Top of Material provided

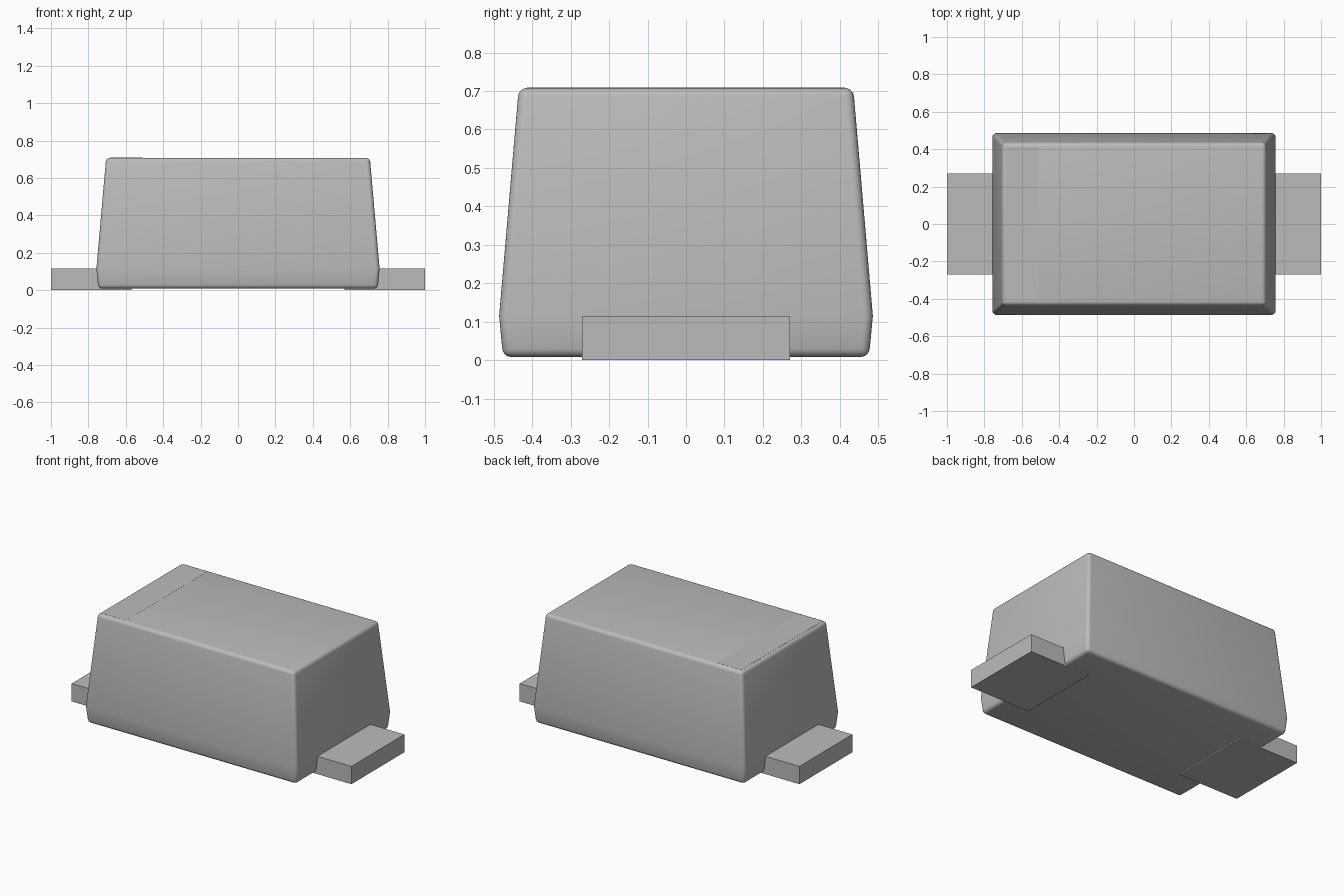
import bpy, bmesh

cube = bpy.data.objects.get("Cube")
if cube:
    bpy.data.objects.remove(cube, do_unlink=True)

grey = bpy.data.materials.new("mid grey")
grey.use_nodes = True
colour = (0.5, 0.5, 0.5, 1)
grey.diffuse_color = colour
grey.node_tree.nodes["Principled BSDF"].inputs["Base Color"].default_value = colour


def add_object(name, bm):
    bmesh.ops.recalc_face_normals(bm, faces=bm.faces)
    mesh = bpy.data.meshes.new(name)
    bm.to_mesh(mesh)
    bm.free()
    mesh.materials.append(grey)
    obj = bpy.data.objects.new(name, mesh)
    bpy.context.collection.objects.link(obj)
    return obj


def add_box(name, low, high):
    bm = bmesh.new()
    bmesh.ops.create_cube(bm, size=1)
    for v in bm.verts:
        v.co = [(a + b) / 2 + c * (b - a) for a, b, c in zip(low, high, v.co)]
    return add_object(name, bm)


# Moulded body: stacked rectangles (half x, half y, z), widest at the parting line
BOTTOM, WAIST, TOP = 0.008, 0.115, 0.708
sections = [(0.747, 0.476, BOTTOM), (0.757, 0.486, WAIST), (0.705, 0.435, TOP)]
bm = bmesh.new()
rings = [[bm.verts.new((sx * x, sy * y, z))
          for sx, sy in ((-1, -1), (1, -1), (1, 1), (-1, 1))]
         for x, y, z in sections]
bm.faces.new(rings[0])
bm.faces.new(rings[-1])
for lower, upper in zip(rings, rings[1:]):
    for i in range(4):
        j = (i + 1) % 4
        bm.faces.new((lower[i], lower[j], upper[j], upper[i]))

# Round every edge except the crisp parting line
rounded = [e for e in bm.edges
           if not all(abs(v.co.z - WAIST) < 1e-4 for v in e.verts)]
bmesh.ops.bevel(bm, geom=rounded, offset=0.022, offset_type='OFFSET',
                segments=5, profile=0.5, affect='EDGES', clamp_overlap=True)
body = add_object("body", bm)
bpy.context.view_layer.objects.active = body
body.select_set(True)
bpy.ops.object.shade_smooth_by_angle(angle=0.5)

# Flat metal leads, one at each end, running slightly under the body
for side, name in ((-1, "right_lead"), (1, "left_lead")):
    x0, x1 = sorted((side * 0.57, side * 1.0))
    add_box(name, (x0, -0.27, 0), (x1, 0.27, WAIST))

# Polarity band flush with the top
add_box("polarity_band", (-0.685, -0.413, TOP - 0.004), (-0.51, 0.413, TOP + 0.0005))
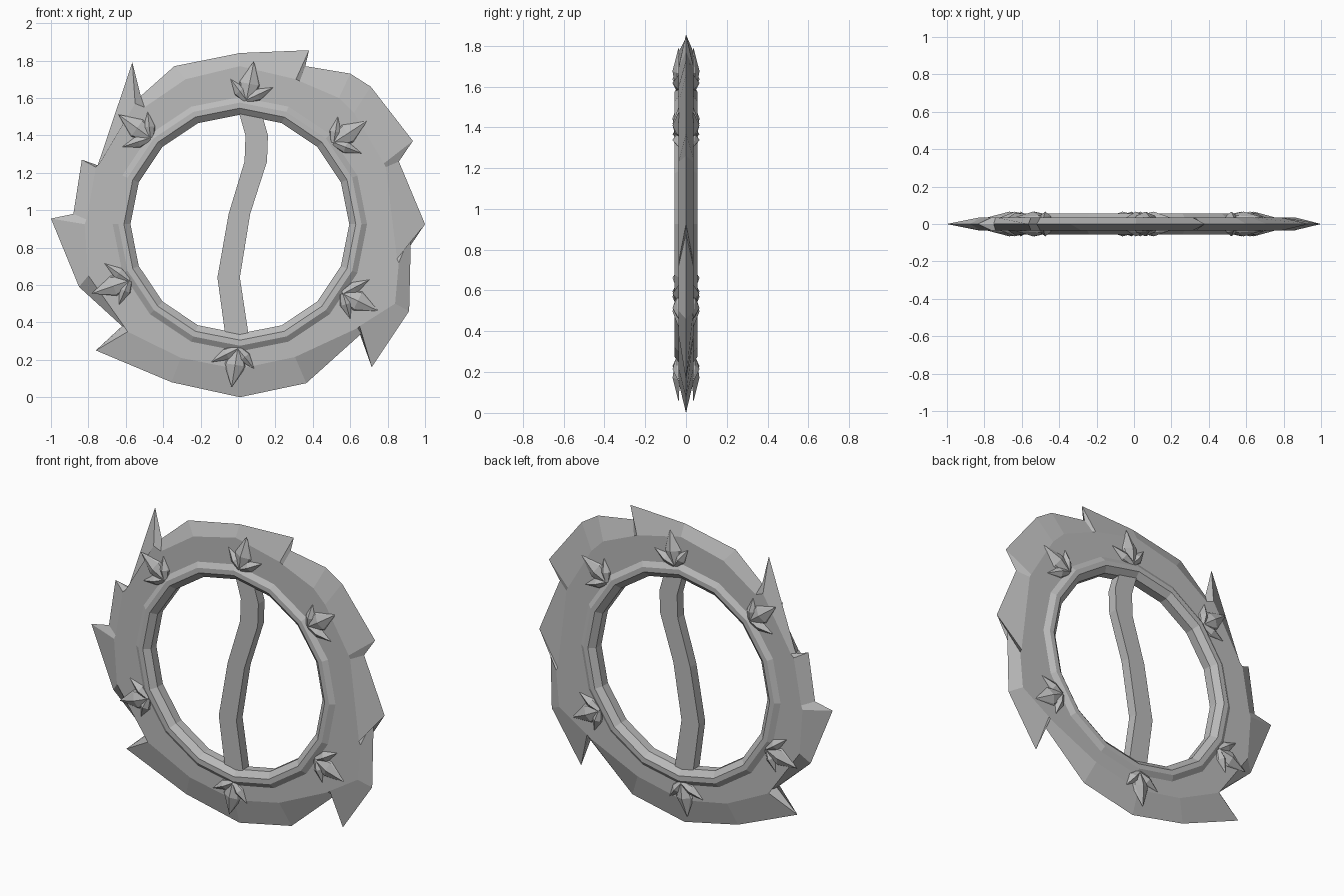
import bpy
import bmesh
from math import sin, cos, pi, radians, atan2
from mathutils import Vector

cube = bpy.data.objects.get("Cube")
if cube:
    bpy.data.objects.remove(cube, do_unlink=True)

CENTRE = Vector((0.01, 0, 0.925))

metal = bpy.data.materials.new("grey_metal")
metal.use_nodes = True
grey = (0.5, 0.5, 0.5, 1)
metal.diffuse_color = grey
metal.node_tree.nodes["Principled BSDF"].inputs["Base Color"].default_value = grey


def finish(bm, name):
    """Turn a bmesh into a flat shaded object with the shared metal."""
    bmesh.ops.recalc_face_normals(bm, faces=bm.faces)
    mesh = bpy.data.meshes.new(name)
    bm.to_mesh(mesh)
    bm.free()
    mesh.materials.append(metal)
    obj = bpy.data.objects.new(name, mesh)
    bpy.context.collection.objects.link(obj)
    return obj


def bridge(bm, loops, closed_path=True):
    """Join closed cross-sections into a tube."""
    rows = [[bm.verts.new(p) for p in loop] for loop in loops]
    count = len(rows)
    for i in range(count if closed_path else count - 1):
        a, b = rows[i], rows[(i + 1) % count]
        for j in range(len(a)):
            k = (j + 1) % len(a)
            bm.faces.new((a[j], a[k], b[k], b[j]))
    if not closed_path:
        bm.faces.new(rows[0])
        bm.faces.new(rows[-1][::-1])


def outward(angle):
    """Direction on the disc, clockwise from the top."""
    return Vector((sin(angle), 0, cos(angle)))


# Toothed blade: sharp rim point, then the point where its bevel meets the flat
rim = [
    (.01, 1.84, .01, 1.77), (.38, 1.855, .31, 1.7), (.36, 1.77, .33, 1.69),
    (.6, 1.73, .54, 1.6), (.71, 1.66, .62, 1.52), (.935, 1.37, .78, 1.25),
    (.86, 1.26, .79, 1.23), (1, .925, .85, .74), (.925, .88, .86, .72),
    (.915, .46, .84, .5), (.715, .16, .65, .38), (.66, .34, .64, .37),
    (.365, .075, .305, .215), (.01, 0, 0, .15), (-.355, .08, -.305, .21),
    (-.76, .25, -.59, .35), (-.62, .38, -.61, .38), (-.85, .59, -.8, .65),
    (-1, .955, -.82, .925), (-.88, .98, -.81, .95), (-.835, 1.27, -.76, 1.23),
    (-.75, 1.24, -.74, 1.25), (-.565, 1.79, -.55, 1.57),
    (-.52, 1.61, -.5, 1.55), (-.34, 1.77, -.28, 1.7),
]
half = Vector((0, 0.036, 0))
sections = []
for x, z, bx, bz in rim:
    flat = Vector((bx, 0, bz))
    d = flat - CENTRE
    inner = CENTRE + outward(atan2(d.x, d.z)) * 0.635
    sections.append([Vector((x, 0, z)), flat - half, inner - half,
                     inner + half, flat + half])
bm = bmesh.new()
bridge(bm, sections)
finish(bm, "toothed_blade")

# Sixteen sided inner ring with bevelled edges
profile = [(.68, .036), (.65, .056), (.62, .056), (.585, .026)]
profile += [(r, -y) for r, y in reversed(profile)]
bm = bmesh.new()
bridge(bm, [[CENTRE + outward(i * pi / 8) * r + Vector((0, y, 0))
             for r, y in profile] for i in range(16)])
finish(bm, "inner_ring")

# Curved grip across the opening: left edge, right edge, height
grip = [(.0, .12, 1.54), (.04, .16, 1.4), (.035, .155, 1.26),
        (-.05, .065, .98), (-.11, .01, .64), (-.065, .06, .31)]
bm = bmesh.new()
bridge(bm, [[(a, -.03, z), (b, -.03, z), (b, .03, z), (a, .03, z)]
            for a, b, z in grip], closed_path=False)
finish(bm, "curved_grip")


def add_spike(bm, base, angle, length, width, side):
    """Faceted claw lying on one face of the blade."""
    along = outward(angle)
    across = outward(angle + pi / 2)
    lift = Vector((0, side, 0))
    tip = bm.verts.new(base + along * length + lift * 0.036)
    rings = []
    for t, w, low, high in ((0, .55, .03, .052), (.42, 1, .03, .066)):
        mid = base + along * length * t
        offsets = ((-w, low), (-w * .8, .045), (0, high), (w * .8, .045), (w, low))
        rings.append([bm.verts.new(mid + across * width * u + lift * h)
                      for u, h in offsets])
    a, b = rings
    bm.faces.new(a)
    for j in range(5):
        k = (j + 1) % 5
        bm.faces.new((a[j], a[k], b[k], b[j]))
        bm.faces.new((b[j], b[k], tip))


# Claw clusters on both faces: position angle and handedness
clusters = [(3, 1), (49, 1), (124, -1), (181, 1), (243, 1), (314, -1)]
claws = [(8, .21, .06), (62, .16, .035), (-40, .14, .035)]
for number, (place, hand) in enumerate(clusters, 1):
    bm = bmesh.new()
    for side in (-1, 1):
        base = CENTRE + outward(radians(place)) * 0.665
        for turn, length, width in claws:
            add_spike(bm, base, radians(place + hand * turn), length, width, side)
    finish(bm, f"claw_cluster_{number}")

Bottom of Material provided

Requirement: Which lines of the records above hold the word "bridge"? Copy each of them.

Exercise answer:
def bridge(bm, loops, closed_path=True):
bridge(bm, sections)
bridge(bm, [[CENTRE + outward(i * pi / 8) * r + Vector((0, y, 0))
bridge(bm, [[(a, -.03, z), (b, -.03, z), (b, .03, z), (a, .03, z)]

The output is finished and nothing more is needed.